I love musicals. Always musicals inspire me to be a better artist; however, I am really, really sad to say, “The Book of Mormon” was a huge disappointment for the music. Maybe it is the director’s sense of humor to use “Wicked” like music, but we spent a fortune to see the most exciting new entertainment in the 21th century. How can my brain process the funny lyrics when I’m reminded of a serious Wicked theme?

I am thinking to see “The Book of Mormon” again because I love the actors, orchestra, and story. Also the tickets are available until September in Chicago. After the evil cups of Starbucks walking into a Spooky Mormon Hell Dream, I may be able to enjoy the musical more. I just hope not to worship it enough to later find a Book of Mormon in my ass.

Buy Tickets *Click* 

Friday, February 22, 2013

How to Sell Successfully on Etsy

I am learning how to sell my art successfully on Etsy. The following two articles are my favorite.

"How to Sell Successfully Using Etsy.com" by Walker Evans
"The Do's and Don'ts of Selling Successfully on Etsy" by Cath Young.

Tuesday, February 19, 2013

NEW ART - Spring Floral Spatula


"Spring Floral Spatula"

Size: 7 x 5'' (17.7 x 12.7 cm) Postcard size 
Paper: Bristol's acid free, heavy weight for finished artwork
Medium: Rembrant's soft pastels, color pencils, and pens
Fixative: Winsor & Newton's protection for pastels & pencils

Frame: Not included
The frame is not included; however, you will have the opportunity to match a frame with your house's decorative theme.

Monday, February 18, 2013

Alessandra Simmons' Blog - "Filed Study"

Alessandra Simmons, a former editor of Indiana Review, interviews poets and writers who live and work outside academia in her blog. Currently she has three poets to interview:

Abdel Shakur: Fiction writer, and ninth grade English teacher.
Angela Narciso Torres: Poet, mother, and editor of RHINO.
Ellis Felker: Poet and greeting card company owner.

The interviews are interesting. 

Friday, February 15, 2013

Naoko's Art Shop on Etsy

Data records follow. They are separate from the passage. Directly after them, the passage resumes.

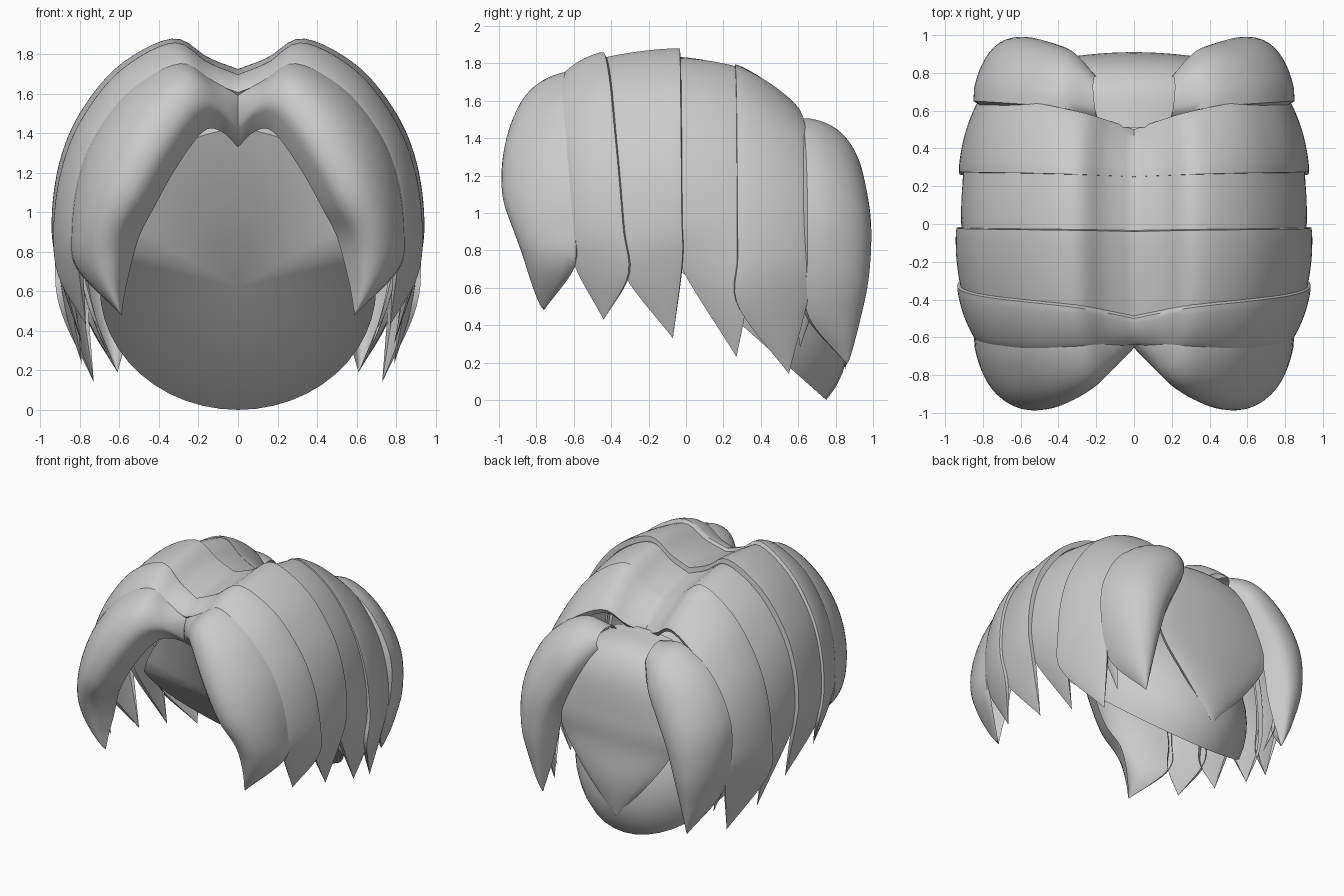
import bpy, bmesh, math
from mathutils import Vector

if "Cube" in bpy.data.objects:
    bpy.data.objects.remove(bpy.data.objects["Cube"])

CENTRE = Vector((0, 0.1, 0.8))
# Half-section of the hair: (share of half width, share of height above the hem)
ARCH = [(0, .864), (.16, .915), (.35, 1), (.64, .88), (.85, .67), (.96, .45), (1, .2), (.97, 0)]


def arch(y_part, y_mid, y_hem, width, top, hem):
    """Lock edge running from the centre parting, over the crown, down to the hem."""
    pts = []
    for i, (fx, fz) in enumerate(ARCH):
        y = y_part + (y_mid - y_part) * i / 3 if i < 3 else y_mid + (y_hem - y_mid) * (i - 3) / 4
        pts.append((width * fx, y, hem + (top - hem) * fz))
    return pts


def smooth_path(points, count):
    """Catmull-Rom curve through the points, resampled evenly by length."""
    p = [Vector(q) for q in points]
    p = [2 * p[0] - p[1]] + p + [2 * p[-1] - p[-2]]
    dense = []
    for a, b, c, d in zip(p, p[1:], p[2:], p[3:]):
        for k in range(12):
            t = k / 12
            dense.append(0.5 * (2 * b + (c - a) * t + (2 * a - 5 * b + 4 * c - d) * t * t
                                + (3 * b - a - 3 * c + d) * t ** 3))
    dense.append(p[-2])
    dist = [0]
    for a, b in zip(dense, dense[1:]):
        dist.append(dist[-1] + (b - a).length)
    out, j = [], 0
    for i in range(count):
        s = dist[-1] * i / (count - 1)
        while j < len(dist) - 2 and dist[j + 1] < s:
            j += 1
        out.append(dense[j].lerp(dense[j + 1], min(1, (s - dist[j]) / max(dist[j + 1] - dist[j], 1e-6))))
    return out


def finish(name, bm, mirror=False):
    bmesh.ops.remove_doubles(bm, verts=bm.verts, dist=1e-4)
    mesh = bpy.data.meshes.new(name)
    bm.to_mesh(mesh)
    bm.free()
    obj = bpy.data.objects.new(name, mesh)
    bpy.context.collection.objects.link(obj)
    if mirror:
        obj.modifiers.new("Mirror", 'MIRROR')
    bpy.ops.object.select_all(action='DESELECT')
    obj.select_set(True)
    bpy.context.view_layer.objects.active = obj
    bpy.ops.object.convert(target='MESH')
    bpy.ops.object.shade_smooth_by_angle(angle=math.radians(50))
    return obj


def lock(name, front, back, tip, bulge, push=0, lips=(.04, .04), mirror=True, rows=48, cols=14):
    """Curved sheet between two edges meeting in a pointed tip; its edges fold inward as lips."""
    a, b = smooth_path(front + [tip], rows), smooth_path(back + [tip], rows)
    bm = bmesh.new()
    grid = []
    for i in range(rows):
        u = i / (rows - 1)
        fade = math.sin(min(1, (1 - u) * 3) * math.pi / 2)
        swell = Vector((0, push, 0)) * max(0, math.sin(math.pi * u)) ** 0.7
        pts = []
        for j in range(cols + 1):
            v = j / cols
            p = a[i].lerp(b[i], v)
            p += ((p - CENTRE).normalized() * bulge * fade + swell) * max(0, math.sin(math.pi * v)) ** 0.7
            pts.append(p)
        first = pts[0] + (CENTRE - pts[0]).normalized() * lips[0] * fade
        last = pts[-1] + (CENTRE - pts[-1]).normalized() * lips[1] * fade
        grid.append([bm.verts.new(p) for p in [first] + pts + [last]])
    for r, s in zip(grid, grid[1:]):
        for j in range(cols + 2):
            bm.faces.new((r[j], s[j], s[j + 1], r[j + 1]))
    return finish(name, bm, mirror)


# Side locks, front to back, each overlapping its neighbour
lock("fringe_lock",
     [(0, -.64, 1.42), (.1, -.74, 1.50), (.2, -.84, 1.49), (.35, -.92, 1.29), (.48, -.93, 1.06),
      (.575, -.86, .87), (.6, -.8, .65)],
     arch(-.57, -.58, -.60, .845, 1.76, .72), (.59, -.76, .48), .055, push=-.13, lips=(.14, .02))
lock("temple_lock", arch(-.64, -.66, -.60, .835, 1.745, .73),
     arch(-.50, -.41, -.31, .935, 1.86, .67), (.77, -.44, .43), .02)
lock("front_side_lock", arch(-.55, -.45, -.33, .91, 1.82, .67),
     arch(-.04, -.03, -.02, .94, 1.88, .74), (.79, -.07, .33), .015)
lock("middle_side_lock", arch(-.08, -.06, -.04, .91, 1.835, .74),
     arch(.30, .32, .32, .90, 1.77, .50), (.79, .27, .23), .015)
lock("rear_side_lock", arch(.25, .27, .28, .925, 1.795, .50),
     arch(.50, .64, .66, .82, 1.57, .58), (.73, .55, .14), .025)
lock("rear_lock",
     [(.2, .58, 1.46), (.42, .62, 1.50), (.67, .64, 1.34), (.83, .65, 1.05), (.84, .65, .75), (.76, .65, .46)],
     [(.2, .78, 1.36), (.3, .89, 1.22), (.4, .93, 1.05), (.5, .95, .85), (.57, .93, .55)],
     (.61, .86, .19), .07, push=.09, lips=(.06, .12))
lock("small_tuft", [(.82, .56, .9), (.78, .57, .6)], [(.80, .68, .9), (.74, .69, .55)],
     (.66, .61, .28), .01, rows=16, lips=(0, 0))

# Pointed lock down the middle of the back
right = [(.26, .48, 1.42), (.32, .70, 1.37), (.42, .82, 1.2), (.50, .85, .9), (.44, .84, .7), (.25, .855, .44)]
lock("nape_lock", right, [(-x, y, z) for x, y, z in right], (0, .85, .16), .06, mirror=False)

# Scalp: slanted half-dome, closed by a fan across the face opening
hub, apex = Vector((0, .05, .62)), Vector((0, .48, 1.1))
bm = bmesh.new()
SIDES, RINGS = 48, 12
rings = []
for k in range(RINGS):
    e = math.pi / 2 * k / RINGS
    ring = []
    for i in range(SIDES):
        t = 2 * math.pi * i / SIDES
        c = math.cos(t)
        slope = Vector((0, .70, -.62)) * max(c, -.4)
        if c < -.4:
            slope = slope.lerp(Vector((0, -.3, .8)), (-.4 - c) / .6)
        rim = Vector((.70 * math.sin(t), 0, 0)) + slope
        ring.append(bm.verts.new(hub + rim * math.cos(e) + (apex - hub) * math.sin(e)))
    rings.append(ring)
top, mid = bm.verts.new(apex), bm.verts.new(hub)
for i in range(SIDES):
    j = (i + 1) % SIDES
    for r, s in zip(rings, rings[1:]):
        bm.faces.new((r[i], r[j], s[j], s[i]))
    bm.faces.new((rings[-1][i], rings[-1][j], top))
    bm.faces.new((rings[0][j], rings[0][i], mid))
bmesh.ops.recalc_face_normals(bm, faces=bm.faces)
finish("scalp", bm)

Celebrating on February 13th, 2013, I opened my little art shop on Etsy. Etsy is a website for artists to sell their original, handmade, or vintage products. There are so many beautiful and interesting shops by respectful artists. So far, I posted only one piece; however, eventually I am going to list several more. I am still accepting orders and requests through email like I have been for a while. 




"Spring Has Come!"

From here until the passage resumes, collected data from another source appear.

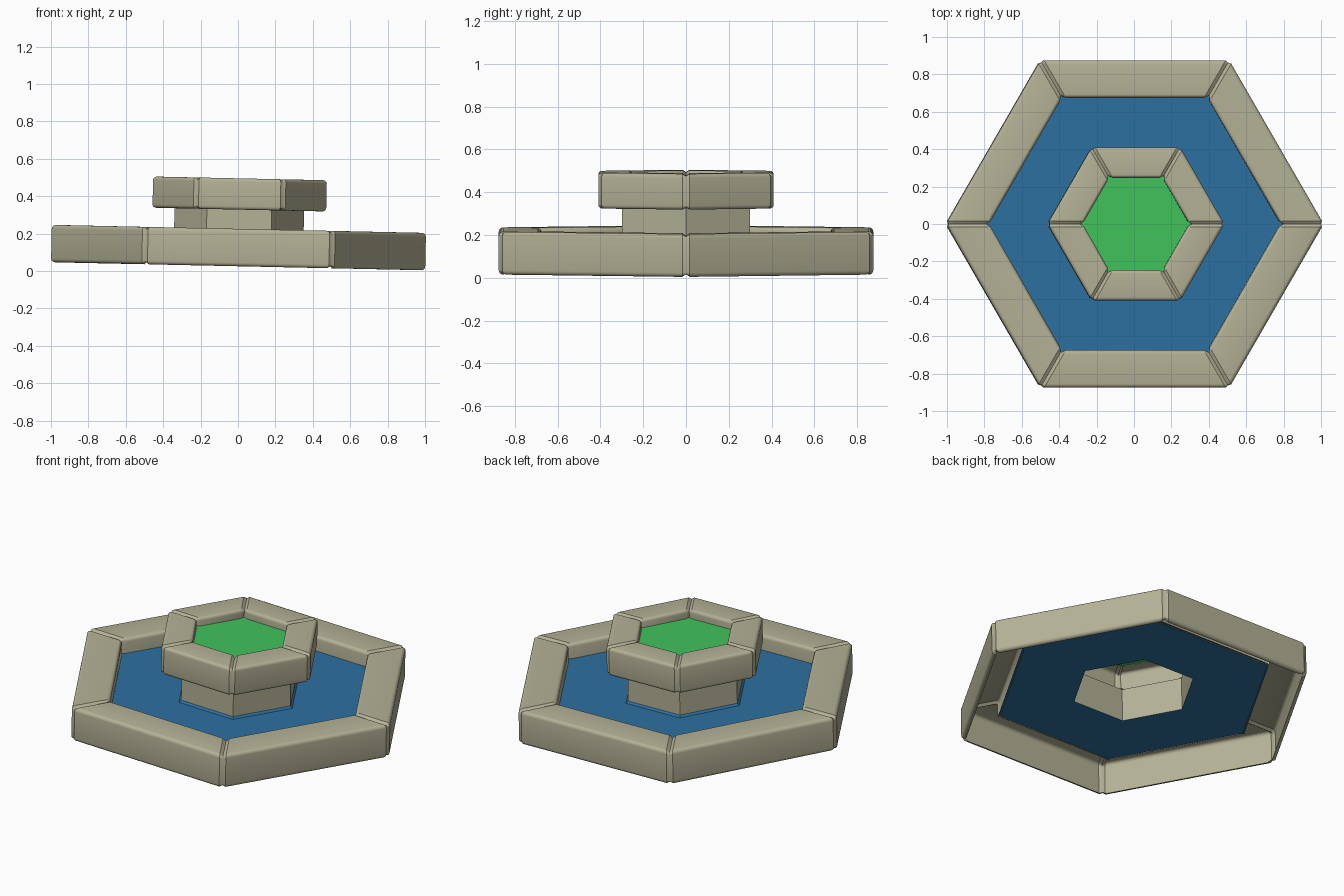
import bpy, bmesh, math
from mathutils import Vector

if "Cube" in bpy.data.objects:
    bpy.data.objects.remove(bpy.data.objects["Cube"])

TILT = 0.0215          # whole fountain leans slightly to the right
C30 = math.cos(math.radians(30))


def material(name, rgb):
    m = bpy.data.materials.new(name)
    m.diffuse_color = (*rgb, 1)
    m.use_nodes = True
    m.node_tree.nodes["Principled BSDF"].inputs["Base Color"].default_value = m.diffuse_color
    return m


stone = material("pale_stone", (0.456, 0.445, 0.305))
blue = material("blue_water", (0.026, 0.162, 0.352))
green = material("green_water", (0.051, 0.546, 0.107))


def finish(bm, name, mat, smooth=True):
    bmesh.ops.remove_doubles(bm, verts=bm.verts, dist=0.0002)
    me = bpy.data.meshes.new(name)
    bm.to_mesh(me)
    bm.free()
    me.materials.append(mat)
    ob = bpy.data.objects.new(name, me)
    bpy.context.collection.objects.link(ob)
    ob.rotation_euler.y = TILT
    if smooth:
        bpy.ops.object.select_all(action='DESELECT')
        ob.select_set(True)
        bpy.context.view_layer.objects.active = ob
        bpy.ops.object.shade_smooth_by_angle(angle=math.radians(28))
    return ob


def corner(apothem, k, z):
    a = math.radians(60 * k)
    r = apothem / C30
    return Vector((r * math.cos(a), r * math.sin(a), z))


def fillet(pts, rad, n=4):
    """Round the inner points of an (apothem, z) profile."""
    pts = [Vector(p) for p in pts]
    out = [pts[0]]
    for a, b, c in zip(pts, pts[1:], pts[2:]):
        p, q = b + (a - b).normalized() * rad, b + (c - b).normalized() * rad
        m = p + q - b
        for i in range(n + 1):
            t = math.pi / 2 * i / n
            out.append(m + (p - m) * math.cos(t) + (q - m) * math.sin(t))
    return out + [pts[-1]]


def hex_rim(name, pts, rad, gap, depth):
    """Six-sided rim swept from a profile, with a groove at every mitre."""
    prof = fillet(pts, rad)
    groove = []
    for i, p in enumerate(prof):
        t = (prof[min(i + 1, len(prof) - 1)] - prof[max(i - 1, 0)]).normalized()
        groove.append(p + Vector((-t.y, t.x)) * depth)
    bm = bmesh.new()
    for k in range(6):
        cols = [[], [], [], []]
        for p, g in zip(prof, groove):
            c0, c1 = corner(p.x, k, p.y), corner(p.x, k + 1, p.y)
            e = (c1 - c0).normalized() * gap
            row = (corner(g.x, k, g.y), c0 + e, c1 - e, corner(g.x, k + 1, g.y))
            for col, co in zip(cols, row):
                col.append(bm.verts.new(co))
        for a, b in zip(cols, cols[1:]):
            for i in range(len(prof) - 1):
                bm.faces.new((a[i], b[i], b[i + 1], a[i + 1]))
    return finish(bm, name, stone)


def hex_band(name, mat, a0, z0, a1, z1):
    """Six flat faces between two hexagons: a tube wall or a flat ring."""
    bm = bmesh.new()
    for k in range(6):
        bm.faces.new([bm.verts.new(c) for c in (
            corner(a0, k, z0), corner(a0, k + 1, z0),
            corner(a1, k + 1, z1), corner(a1, k, z1))])
    return finish(bm, name, mat, False)


# lower basin, open underneath
hex_rim("lower_basin_rim",
        [(0.850, 0.025), (0.875, 0.025), (0.875, 0.225), (0.675, 0.225), (0.675, 0.130)],
        0.020, 0.020, 0.012)
hex_band("lower_water", blue, 0.685, 0.135, 0.300, 0.135)

# hollow pedestal with a small blue lip where it meets the water
hex_band("pedestal", stone, 0.300, 0.135, 0.300, 0.331)
hex_band("lower_water_lip", blue, 0.312, 0.136, 0.301, 0.147)

# upper basin
hex_rim("upper_basin_rim",
        [(0.300, 0.328), (0.410, 0.328), (0.410, 0.495), (0.247, 0.495), (0.247, 0.440)],
        0.018, 0.018, 0.011)

# green pool surface
bm = bmesh.new()
bm.faces.new([bm.verts.new(corner(0.256, k, 0.445)) for k in range(6)])
finish(bm, "upper_water", green, False)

Size: 7 x 5'' (17.7 x 12.7 cm) Postcard size 
Paper: Bristol's acid free, heavy weight for finished artwork
Medium: Rembrant's soft pastels, color pencils, and pens
Fixative: Winsor & Newton's protection for pastels & pencils

Frame: Not included
The frame is not included; however, you will have the opportunity to match a frame with your house's decorative theme. 

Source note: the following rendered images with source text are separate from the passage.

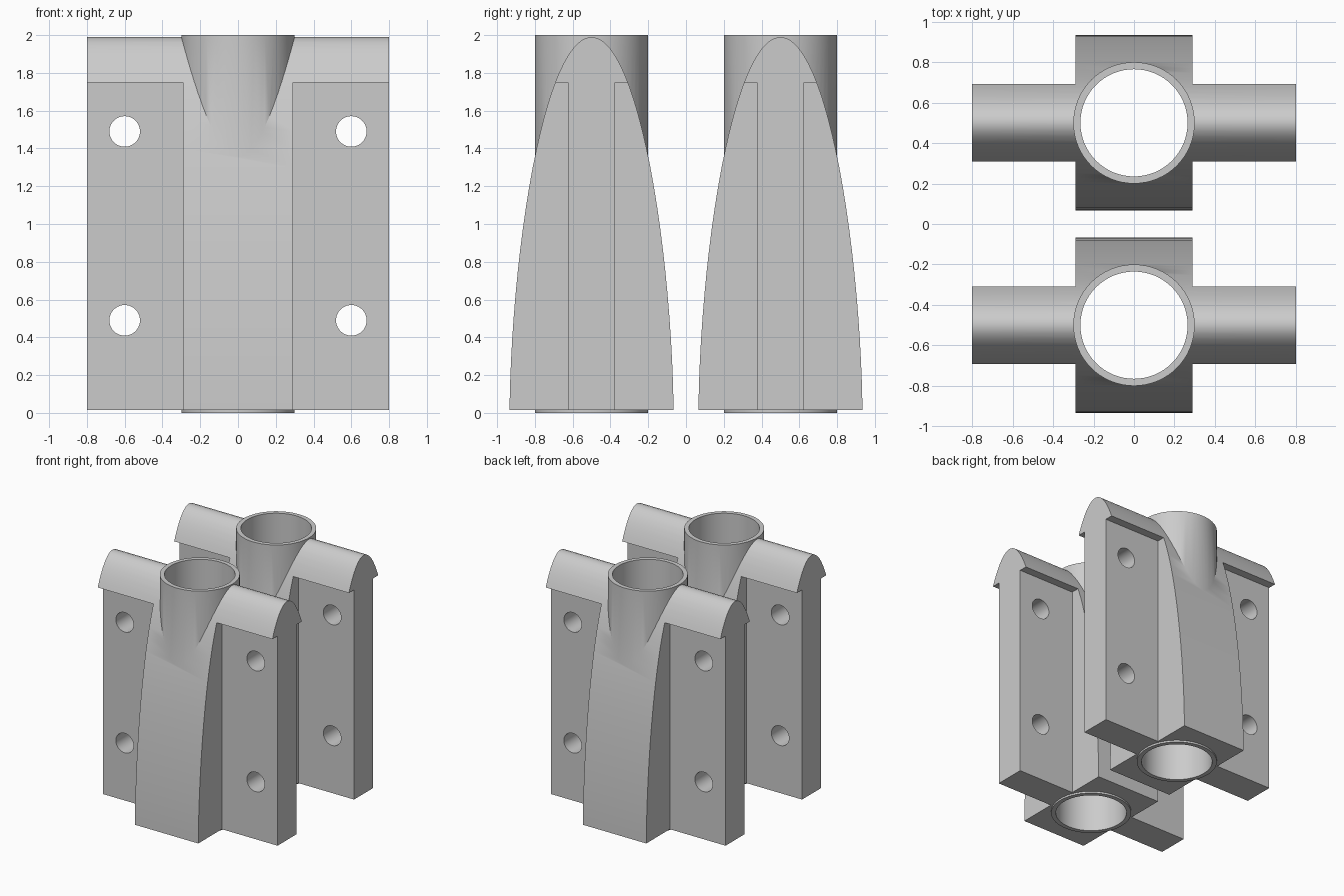
import bpy, bmesh, math
from mathutils import Matrix

cube = bpy.data.objects.get("Cube")
if cube:
    bpy.data.objects.remove(cube, do_unlink=True)

grey = bpy.data.materials.new("light_grey")
grey.use_nodes = True
COLOUR = (0.6, 0.6, 0.6, 1)
grey.diffuse_color = COLOUR
grey.node_tree.nodes["Principled BSDF"].inputs["Base Color"].default_value = COLOUR

HALF_LENGTH, HALF_DEPTH, BASE, TOP = 0.8, 0.434, 0.015, 1.99
CORE, PLATE, EAVE = 0.29, 0.125, 1.75


def finish(name, bm):
    bmesh.ops.recalc_face_normals(bm, faces=bm.faces)
    mesh = bpy.data.meshes.new(name)
    bm.to_mesh(mesh)
    bm.free()
    mesh.materials.append(grey)
    obj = bpy.data.objects.new(name, mesh)
    bpy.context.collection.objects.link(obj)
    return obj


def box(name, low, high):
    bm = bmesh.new()
    bmesh.ops.create_cube(bm, size=1)
    for v in bm.verts:
        v.co = [lo + (c + 0.5) * (hi - lo) for c, lo, hi in zip(v.co, low, high)]
    return finish(name, bm)


def cylinder(name, radius, low, high, sides=64):
    bm = bmesh.new()
    bmesh.ops.create_cone(bm, cap_ends=True, segments=sides, radius1=radius,
                          radius2=radius, depth=high - low,
                          matrix=Matrix.Translation((0, 0, (low + high) / 2)))
    return finish(name, bm)


def combine(target, tool, operation):
    mod = target.modifiers.new("combine", "BOOLEAN")
    mod.operation, mod.object, mod.solver = operation, tool, "EXACT"
    bpy.context.view_layer.objects.active = target
    bpy.ops.object.modifier_apply(modifier=mod.name)
    bpy.data.objects.remove(tool, do_unlink=True)


# Rounded arch profile extruded along x
STEPS = 49
bm = bmesh.new()
profile = []
for i in range(STEPS + 1):
    t = math.pi * (i / STEPS - 0.5)
    z = TOP * max(math.cos(t), 0) ** (2 / 1.7)
    profile.append(bm.verts.new((-HALF_LENGTH, HALF_DEPTH * math.sin(t), max(z, BASE))))
face = bm.faces.new(profile)
extruded = bmesh.ops.extrude_face_region(bm, geom=[face])["geom"]
bmesh.ops.translate(bm, vec=(2 * HALF_LENGTH, 0, 0),
                    verts=[g for g in extruded if isinstance(g, bmesh.types.BMVert)])
body = finish("front_tube_holder", bm)

# Thin side plates below the overhanging cap
for sx in (-1, 1):
    for sy in (-1, 1):
        xs, ys = sorted((sx * CORE, sx)), sorted((sy * PLATE, sy))
        combine(body, box("plate_cutter", (xs[0], ys[0], -1), (xs[1], ys[1], EAVE)),
                "DIFFERENCE")

# Upright open tube
combine(body, cylinder("tube", 0.3, 0, 2), "UNION")
combine(body, cylinder("bore_cutter", 0.265, -0.2, 2.2), "DIFFERENCE")

# Bolt holes through the plates
for x in (-0.6, 0.6):
    for z in (0.49, 1.49):
        hole = cylinder("hole_cutter", 0.081, -0.5, 0.5, 40)
        hole.data.transform(Matrix.Translation((x, 0, z)) @ Matrix.Rotation(math.pi / 2, 4, "X"))
        combine(body, hole, "DIFFERENCE")

bpy.ops.object.select_all(action="DESELECT")
body.select_set(True)
bpy.context.view_layer.objects.active = body
bpy.ops.object.shade_smooth_by_angle(angle=math.radians(30))

# Matching pair, front and back
twin = body.copy()
twin.name = "back_tube_holder"
bpy.context.collection.objects.link(twin)
body.location.y, twin.location.y = -0.5, 0.5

"Love You"

Size: 7 x 5'' (17.7 x 12.7 cm) Postcard size
Paper: Bristol's acid free, heavy weight for finished artwork
Medium: Rembrant's soft pastels, color pencils, and pens
Fixative: Winsor & Newton's protection for pastels & pencils


Frame: Not included
The frame is not included; however, you will have the opportunity to match a frame with your house's decorative theme. 

Thursday, February 14, 2013

Chocolate Covered Strawberries


Did you have a good Valentin's day?

Wednesday, February 13, 2013

Happy Valentine's Day!


Size: 7 x 5'' (17.7 x 12.7 cm)Postcard size
Paper: Bristol's acid free, heavy weight for finished artwork
Medium: Rembrant's soft pastels, color pencils, and pens
Fixative: Winsor & Newton's protection for pastels & pencils


Frame: Not included
The frame is not included; however, you will have the opportunity to match a frame with your house's decorative theme. 


Tuesday, February 12, 2013

NEW ART - Spring Has Come!



Size: 7 x 5'' (17.7 x 12.7 cm)Postcard size 
Paper: Bristol's acid free, heavy weight for finished artwork
Medium: Rembrant's soft pastels, color pencils, and pens
Fixative: Winsor & Newton's protection for pastels & pencils

Frame: Not included
The frame is not included; however, you will have the opportunity to match a frame with your house's decorative theme.